where the voter writes the name of the candidate for whom he wishes to vote.

Topic:   THE MILITARY VOTERS' ACT, 1917.
Subtopic:   FURTHER CONSIDERATION IN COMMITTEE.
Permalink
CON

Charles Joseph Doherty (Minister of Justice and Attorney General of Canada)

Conservative (1867-1942)

Mr. DOHERTY:

I am inclined to think that it would be justifiable to accept the writing of the name as overriding the cross that would be put opposite the printed word "Opposition." I have made a note of it because we could only deal with it by way of an amendment to a section which comes later on and which describes how the ballots are to be counted. That would be the proper place to insert a provision to carry out what seems to me to be a pretty generally accepted view.

Topic:   THE MILITARY VOTERS' ACT, 1917.
Subtopic:   FURTHER CONSIDERATION IN COMMITTEE.
Permalink
LIB

William Pugsley

Liberal

Mr. PUGSLEY:

I suppose that if we allowed this section to pass it would not be understood that we would be at all committed to the form of ballot but that we could come back to it?,

Topic:   THE MILITARY VOTERS' ACT, 1917.
Subtopic:   FURTHER CONSIDERATION IN COMMITTEE.
Permalink
CON

Charles Joseph Doherty (Minister of Justice and Attorney General of Canada)

Conservative (1867-1942)

Mr. DOHERTY:

I would be open to any suggestion as to the form of ballot. I was quite impressed with the desirability of carrying out the suggestion of the hon. member for Pictou that we should add a space for a labour candidate.

Topic:   THE MILITARY VOTERS' ACT, 1917.
Subtopic:   FURTHER CONSIDERATION IN COMMITTEE.
Permalink
LIB

Edward Mortimer Macdonald

Liberal

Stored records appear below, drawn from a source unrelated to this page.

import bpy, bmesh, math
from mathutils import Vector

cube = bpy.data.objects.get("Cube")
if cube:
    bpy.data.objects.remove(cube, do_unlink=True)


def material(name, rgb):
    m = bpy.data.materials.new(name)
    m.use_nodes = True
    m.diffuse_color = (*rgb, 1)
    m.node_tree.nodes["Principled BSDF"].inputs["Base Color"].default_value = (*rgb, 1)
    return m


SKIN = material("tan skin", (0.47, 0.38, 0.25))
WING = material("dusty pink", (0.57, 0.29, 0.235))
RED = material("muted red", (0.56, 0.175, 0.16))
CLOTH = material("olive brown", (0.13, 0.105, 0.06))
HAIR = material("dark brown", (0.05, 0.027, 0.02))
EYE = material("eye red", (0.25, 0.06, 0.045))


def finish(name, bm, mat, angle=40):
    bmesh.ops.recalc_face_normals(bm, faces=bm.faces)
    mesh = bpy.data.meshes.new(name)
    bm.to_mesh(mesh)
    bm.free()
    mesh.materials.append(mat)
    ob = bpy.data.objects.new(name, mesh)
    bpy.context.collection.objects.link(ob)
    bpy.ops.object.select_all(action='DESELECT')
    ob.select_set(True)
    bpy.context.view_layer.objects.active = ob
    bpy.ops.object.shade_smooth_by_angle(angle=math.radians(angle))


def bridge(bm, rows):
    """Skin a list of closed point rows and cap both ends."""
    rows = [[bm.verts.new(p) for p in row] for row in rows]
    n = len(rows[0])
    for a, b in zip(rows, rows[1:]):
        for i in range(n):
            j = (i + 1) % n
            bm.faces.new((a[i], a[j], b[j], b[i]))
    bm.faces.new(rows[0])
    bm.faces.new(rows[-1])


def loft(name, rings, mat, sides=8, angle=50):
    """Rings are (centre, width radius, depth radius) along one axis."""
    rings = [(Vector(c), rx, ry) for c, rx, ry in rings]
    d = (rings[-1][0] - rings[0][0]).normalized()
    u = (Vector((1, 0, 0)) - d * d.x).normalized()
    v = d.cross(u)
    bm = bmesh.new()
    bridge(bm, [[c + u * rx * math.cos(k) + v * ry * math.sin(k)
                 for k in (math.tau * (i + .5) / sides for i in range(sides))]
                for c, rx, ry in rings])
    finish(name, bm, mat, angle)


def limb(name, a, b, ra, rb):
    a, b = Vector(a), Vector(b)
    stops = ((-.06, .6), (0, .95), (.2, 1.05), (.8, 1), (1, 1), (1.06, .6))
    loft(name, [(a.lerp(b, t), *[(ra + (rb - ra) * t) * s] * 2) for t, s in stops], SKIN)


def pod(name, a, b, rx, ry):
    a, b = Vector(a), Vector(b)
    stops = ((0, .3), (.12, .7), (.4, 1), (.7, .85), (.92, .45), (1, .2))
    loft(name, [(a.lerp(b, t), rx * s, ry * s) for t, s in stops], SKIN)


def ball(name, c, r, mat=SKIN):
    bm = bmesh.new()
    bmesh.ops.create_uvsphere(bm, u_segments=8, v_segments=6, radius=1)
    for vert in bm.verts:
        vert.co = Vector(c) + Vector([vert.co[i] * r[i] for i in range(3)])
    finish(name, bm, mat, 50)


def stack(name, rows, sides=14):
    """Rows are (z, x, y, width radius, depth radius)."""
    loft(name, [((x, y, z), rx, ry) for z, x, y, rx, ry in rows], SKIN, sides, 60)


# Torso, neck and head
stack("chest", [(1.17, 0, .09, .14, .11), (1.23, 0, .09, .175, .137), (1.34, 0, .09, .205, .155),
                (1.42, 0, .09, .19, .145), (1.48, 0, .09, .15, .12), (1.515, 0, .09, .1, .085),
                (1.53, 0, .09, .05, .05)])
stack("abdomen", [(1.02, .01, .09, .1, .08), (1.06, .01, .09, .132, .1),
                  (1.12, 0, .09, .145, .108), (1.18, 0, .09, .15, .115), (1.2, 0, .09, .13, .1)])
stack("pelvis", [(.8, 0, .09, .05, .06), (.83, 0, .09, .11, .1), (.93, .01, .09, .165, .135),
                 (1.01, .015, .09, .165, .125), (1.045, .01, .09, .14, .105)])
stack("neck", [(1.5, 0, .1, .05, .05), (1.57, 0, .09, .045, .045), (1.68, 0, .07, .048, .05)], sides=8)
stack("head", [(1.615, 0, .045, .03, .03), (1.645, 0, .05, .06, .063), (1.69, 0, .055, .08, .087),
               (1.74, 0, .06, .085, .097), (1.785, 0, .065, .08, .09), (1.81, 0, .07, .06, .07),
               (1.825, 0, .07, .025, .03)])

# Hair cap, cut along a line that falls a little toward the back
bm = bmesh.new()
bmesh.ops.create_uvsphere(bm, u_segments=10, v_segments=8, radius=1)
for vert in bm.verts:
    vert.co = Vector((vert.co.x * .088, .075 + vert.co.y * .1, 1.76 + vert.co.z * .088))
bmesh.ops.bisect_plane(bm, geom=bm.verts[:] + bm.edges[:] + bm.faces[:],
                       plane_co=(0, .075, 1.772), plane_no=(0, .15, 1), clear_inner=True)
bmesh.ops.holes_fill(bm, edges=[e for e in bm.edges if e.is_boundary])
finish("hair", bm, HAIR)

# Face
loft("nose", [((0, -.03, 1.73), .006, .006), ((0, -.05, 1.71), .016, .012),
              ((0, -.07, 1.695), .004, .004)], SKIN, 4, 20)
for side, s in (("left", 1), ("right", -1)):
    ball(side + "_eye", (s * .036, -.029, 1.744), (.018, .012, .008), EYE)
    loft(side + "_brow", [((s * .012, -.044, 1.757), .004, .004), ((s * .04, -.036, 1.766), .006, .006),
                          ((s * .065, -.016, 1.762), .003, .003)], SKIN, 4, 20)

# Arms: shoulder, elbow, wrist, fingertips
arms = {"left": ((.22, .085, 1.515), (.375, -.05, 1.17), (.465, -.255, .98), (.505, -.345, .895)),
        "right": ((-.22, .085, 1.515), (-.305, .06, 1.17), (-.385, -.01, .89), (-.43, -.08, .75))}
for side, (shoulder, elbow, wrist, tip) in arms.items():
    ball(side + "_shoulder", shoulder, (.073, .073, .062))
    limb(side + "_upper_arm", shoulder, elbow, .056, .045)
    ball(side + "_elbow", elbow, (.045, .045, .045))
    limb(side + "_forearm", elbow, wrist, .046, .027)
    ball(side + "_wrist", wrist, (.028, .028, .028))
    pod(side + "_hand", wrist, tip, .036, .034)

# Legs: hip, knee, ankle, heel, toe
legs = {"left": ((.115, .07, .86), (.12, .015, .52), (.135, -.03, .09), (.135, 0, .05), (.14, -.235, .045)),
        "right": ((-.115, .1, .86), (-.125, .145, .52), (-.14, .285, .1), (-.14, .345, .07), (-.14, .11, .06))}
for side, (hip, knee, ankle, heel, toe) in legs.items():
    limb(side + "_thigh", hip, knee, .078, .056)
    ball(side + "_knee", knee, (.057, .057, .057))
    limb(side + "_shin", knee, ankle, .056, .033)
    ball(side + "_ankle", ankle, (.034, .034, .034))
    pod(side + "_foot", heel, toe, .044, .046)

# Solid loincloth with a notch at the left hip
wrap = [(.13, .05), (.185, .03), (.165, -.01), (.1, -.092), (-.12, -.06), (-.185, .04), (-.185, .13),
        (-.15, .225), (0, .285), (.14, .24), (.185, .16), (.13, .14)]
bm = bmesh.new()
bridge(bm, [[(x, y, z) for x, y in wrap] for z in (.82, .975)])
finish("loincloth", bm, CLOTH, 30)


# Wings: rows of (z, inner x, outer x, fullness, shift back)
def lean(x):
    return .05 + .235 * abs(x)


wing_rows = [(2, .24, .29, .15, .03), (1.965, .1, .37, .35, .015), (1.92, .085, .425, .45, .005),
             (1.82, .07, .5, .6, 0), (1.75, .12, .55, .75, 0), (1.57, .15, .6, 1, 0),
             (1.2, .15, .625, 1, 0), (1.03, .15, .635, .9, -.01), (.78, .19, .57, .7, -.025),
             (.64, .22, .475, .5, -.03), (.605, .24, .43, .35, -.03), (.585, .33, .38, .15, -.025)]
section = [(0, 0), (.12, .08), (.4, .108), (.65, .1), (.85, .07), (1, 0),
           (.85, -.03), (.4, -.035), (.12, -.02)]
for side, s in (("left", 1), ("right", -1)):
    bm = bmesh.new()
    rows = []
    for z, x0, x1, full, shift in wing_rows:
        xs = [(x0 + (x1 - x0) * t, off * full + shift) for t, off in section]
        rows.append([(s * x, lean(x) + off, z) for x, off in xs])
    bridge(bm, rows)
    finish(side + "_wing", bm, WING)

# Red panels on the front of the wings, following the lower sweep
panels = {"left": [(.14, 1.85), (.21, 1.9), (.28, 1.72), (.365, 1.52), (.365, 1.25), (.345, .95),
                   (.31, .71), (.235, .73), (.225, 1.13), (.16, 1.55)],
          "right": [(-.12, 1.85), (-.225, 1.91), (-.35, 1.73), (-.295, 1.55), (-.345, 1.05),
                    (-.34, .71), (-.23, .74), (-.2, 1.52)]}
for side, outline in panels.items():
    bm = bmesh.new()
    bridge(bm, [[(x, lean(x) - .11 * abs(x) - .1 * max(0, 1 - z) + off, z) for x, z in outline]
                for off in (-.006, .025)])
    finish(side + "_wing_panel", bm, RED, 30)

Mr. MACDONALD:

If the minister would agree that we would be enabled to go back to it we might allow it to pass. But, we are not over all the difficulties yet.

Topic:   THE MILITARY VOTERS' ACT, 1917.
Subtopic:   FURTHER CONSIDERATION IN COMMITTEE.
Permalink
CON

Charles Joseph Doherty (Minister of Justice and Attorney General of Canada)

Conservative (1867-1942)

Mr. DOHERTY:

I will make no difficulty about going back to the ballot if there is any suggestion to be made.

Topic:   THE MILITARY VOTERS' ACT, 1917.
Subtopic:   FURTHER CONSIDERATION IN COMMITTEE.
Permalink
LIB

George Perry Graham

Liberal

Mr. GRAHAM:

My hon. friend from Guysborough (Mr. Sinclair) made a suggestion that might be applicable to this section and I think the hon. member for Kingston (Mr. Nickle) raised a very important point. If we would consent to this section being passed and then adjourn, the minister has assured us that he will have no objection to our going back or to making any suggestions concerning it. The real pith of the discussion is as to the form of the ballot which we have been discussing. Will that be satisfactory? [DOT]

Topic:   THE MILITARY VOTERS' ACT, 1917.
Subtopic:   FURTHER CONSIDERATION IN COMMITTEE.
Permalink
LIB

Edward Mortimer Macdonald

Liberal

Mr. MACDONALD:

On the understanding that if we find that we have to move an amendment we will be able to do it.

Topic:   THE MILITARY VOTERS' ACT, 1917.
Subtopic:   FURTHER CONSIDERATION IN COMMITTEE.
Permalink
CON

Charles Joseph Doherty (Minister of Justice and Attorney General of Canada)

Conservative (1867-1942)

Mr. DOHERTY:

I shall not make any objection, if we cannot come to any agreement, to another amendment being suggested as long as the language is not too strong.

Topic:   THE MILITARY VOTERS' ACT, 1917.
Subtopic:   FURTHER CONSIDERATION IN COMMITTEE.
Permalink

Section agreed to. Progress reported. On montion of Hon. Mr. Doherty, the House adjourned at 11.35 p.m. Wednesday, August 22, 1917.


August 21, 1917